Scroll down to sample my music and read my bio

For information on commissions (currently at starving artist rates), obtaining scores, performing my works, or simply to let me know what you think of my music (positive or negative), please shoot me an email at: randy@randywellsmusic.com

Randy Wells (b. 1992) began composing art music in 2012 after teaching himself keyboard and music theory during a winter of self-imposed exile after leaving a university science program.  By 2013, he had finished his first compositions that were worth being cataloged, Coney Island Suite and a few guitar pieces. There are currently 43 pieces in his catalogue of works.

An antidote to current trends in classical music, Randy’s music represents a continuation of the aesthetic philosophy of the Romantic era, and is characterized by emotional sensitivity and intensity, grandiose tendencies, and heavy influence of extra-musical ideas.  Among his influences, Randy counts Mahler, Scriabin, Berg, and Shostakovich.

Randy has written concert music for any combination of instruments that strikes him (including full orchestra). From now on, however, he will be primarily a piano composer (unless you ask him to do otherwise). His projects have also included film scores and a psycho-acoustic binaural electronic EP.  He has also overseen the premieres of 15 of his “serious” works (the performances have usually been self-organized). A representative work of his is 10:45 Augustin Trébuchon, a work that evokes the horrors of trench warfare, with its haunting melodies, unsettling chords, and explosions of violence.

Randy has written two books of children's pieces, which may be downloaded for free here: Book the First.     Book the Second   A running joke about the books is that they are children's music for sad adults. A third book will be coming eventually (sooner rather than later if you ask nicely).
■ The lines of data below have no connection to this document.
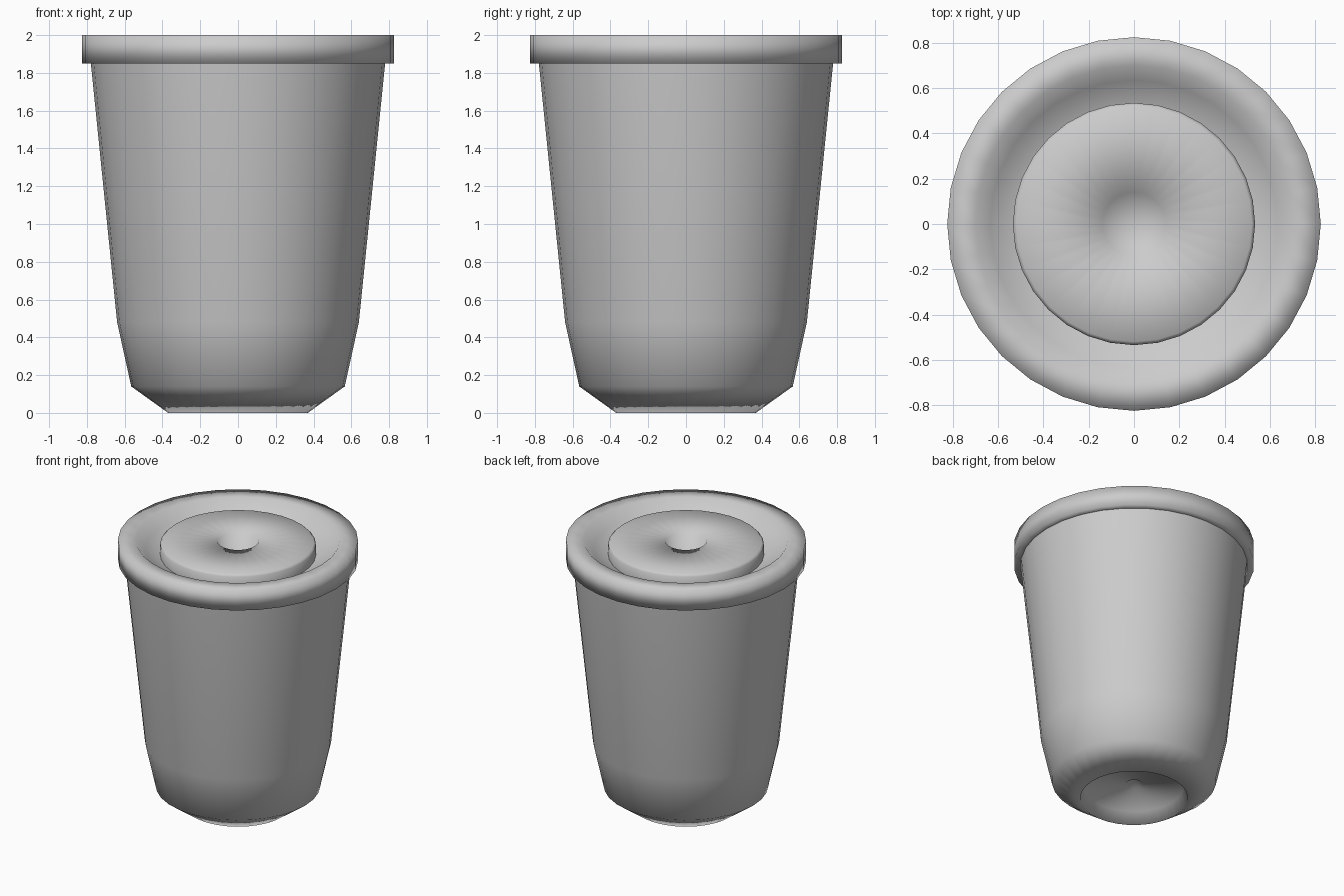
import bpy, bmesh, math

if "Cube" in bpy.data.objects:
    bpy.data.objects.remove(bpy.data.objects["Cube"])

SIDES = 32


def lathe(name, profile):
    """Spin an (r, z) profile around z; r = 0 becomes a single pole vertex."""
    bm = bmesh.new()
    rings = []
    for r, z in profile:
        if r == 0:
            rings.append([bm.verts.new((0, 0, z))] * SIDES)
        else:
            rings.append([bm.verts.new((r * math.cos(math.tau * i / SIDES),
                                        r * math.sin(math.tau * i / SIDES), z))
                          for i in range(SIDES)])
    for a, b in zip(rings, rings[1:]):
        for i in range(SIDES):
            j = (i + 1) % SIDES
            corners = list(dict.fromkeys((a[i], a[j], b[j], b[i])))
            bm.faces.new(corners).smooth = True
    mesh = bpy.data.meshes.new(name)
    bm.to_mesh(mesh)
    bm.free()
    obj = bpy.data.objects.new(name, mesh)
    bpy.context.collection.objects.link(obj)
    return obj


# Tapered cup with a recessed, dimpled underside
lathe("cup", [(0, 0.16), (0.06, 0.11), (0.34, 0.09), (0.37, 0.0),
              (0.565, 0.14), (0.64, 0.48), (0.78, 1.86)])

# Lid: overhanging rim, sunken channel
lathe("lid_rim", [(0.77, 1.85), (0.825, 1.85), (0.825, 2.0), (0.70, 2.0),
                  (0.635, 1.93), (0.53, 1.89)])

# Raised centre plate with a deep central hole
lathe("lid_centre", [(0.535, 1.88), (0.535, 1.97), (0.52, 1.985),
                     (0.14, 1.99), (0, 1.6)])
Randy enjoys playing guitar, piano, organ, and singing. When not in front of a musical instrument, he can generally be found at the library, enjoying classic literature or reading up on the sciences (another source of musical inspiration).